When a cluster of palm trees in Daya Vieja, Spain fell down recently, it sparked action from the town. To protect a different cluster of palms, the city brought in architect Joaquín Alvado Bañón, who designed the designed “El Mirador de la Palmera” (known alternately as "Variation Guggenheim 3"), a three-story, spiraling metal ramp and lookout tower that serves as a support structure for the palm trees. The new structure brings visitors closer to the trees while providing unique views of the small town.
Spiraling towers that reference the curved ramps of Frank Lloyd Wright’s Guggenheim Museum in New York have been a running theme for Alvado Bañón, who also designed a large lookout tower for Dubai that shares some architectural vocabulary with the Daya Vieja project.

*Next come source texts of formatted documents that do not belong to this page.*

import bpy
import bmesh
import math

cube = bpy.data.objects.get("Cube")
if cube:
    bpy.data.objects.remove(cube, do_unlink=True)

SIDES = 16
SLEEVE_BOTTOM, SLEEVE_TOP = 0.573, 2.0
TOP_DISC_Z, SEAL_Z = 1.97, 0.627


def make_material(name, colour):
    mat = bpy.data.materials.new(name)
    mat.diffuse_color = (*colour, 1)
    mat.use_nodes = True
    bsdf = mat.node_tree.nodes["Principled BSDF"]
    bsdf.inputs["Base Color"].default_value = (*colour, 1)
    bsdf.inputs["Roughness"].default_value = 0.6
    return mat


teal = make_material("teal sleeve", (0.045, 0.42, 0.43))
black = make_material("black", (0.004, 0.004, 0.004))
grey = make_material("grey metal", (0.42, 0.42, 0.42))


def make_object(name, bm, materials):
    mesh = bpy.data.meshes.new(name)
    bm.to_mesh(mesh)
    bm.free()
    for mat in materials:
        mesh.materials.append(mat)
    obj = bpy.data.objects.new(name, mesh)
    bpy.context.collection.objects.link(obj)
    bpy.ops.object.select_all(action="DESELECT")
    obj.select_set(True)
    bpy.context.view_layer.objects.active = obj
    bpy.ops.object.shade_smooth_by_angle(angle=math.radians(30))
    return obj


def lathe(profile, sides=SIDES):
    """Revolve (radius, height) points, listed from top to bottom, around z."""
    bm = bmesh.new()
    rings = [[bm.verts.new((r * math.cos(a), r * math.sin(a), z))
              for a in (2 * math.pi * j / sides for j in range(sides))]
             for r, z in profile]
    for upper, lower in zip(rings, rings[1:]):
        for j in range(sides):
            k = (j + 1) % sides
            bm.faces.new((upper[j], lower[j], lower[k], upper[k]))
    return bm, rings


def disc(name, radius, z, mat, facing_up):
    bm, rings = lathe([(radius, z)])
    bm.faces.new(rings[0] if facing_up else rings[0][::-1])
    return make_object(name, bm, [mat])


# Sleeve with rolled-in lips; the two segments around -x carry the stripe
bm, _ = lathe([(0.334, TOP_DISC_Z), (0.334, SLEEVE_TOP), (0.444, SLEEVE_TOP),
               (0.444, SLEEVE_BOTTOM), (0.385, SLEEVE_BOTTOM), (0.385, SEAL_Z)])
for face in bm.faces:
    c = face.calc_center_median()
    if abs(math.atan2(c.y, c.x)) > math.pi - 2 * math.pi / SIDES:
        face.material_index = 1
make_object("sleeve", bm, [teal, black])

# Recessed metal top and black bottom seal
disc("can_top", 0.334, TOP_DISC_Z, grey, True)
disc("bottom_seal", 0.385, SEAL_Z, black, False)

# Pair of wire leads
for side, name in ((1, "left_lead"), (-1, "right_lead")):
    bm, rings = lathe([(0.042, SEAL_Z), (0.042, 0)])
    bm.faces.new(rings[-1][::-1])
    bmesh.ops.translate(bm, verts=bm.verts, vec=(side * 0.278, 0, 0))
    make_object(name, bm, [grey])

As Bañón explains in his project description, the tower is much larger than a typical support structure for the palm trees would need to be. “While the Mirador certainly uses more materials, and takes up more space, than a traditional support system would, it deserves credit for bringing visitors closer to the trees and creating a pleasant experience, while performing a valuable function as well,” writes the architect. “In addition to the nice views and fun structure, the idea of making the tree a focal point and working with them is an example of the sustainable thinking that infiltrates much of today’s architecture.”
As he points out, the shape and materials used in the structure resemble a roller coaster, which helps to make the tower (and, by extension, the trees) an inviting and fun place to visit. The structure is also meant to connect the town with nearby orchards, and to give visitors a different perspective of the town.
Photos © David Frutos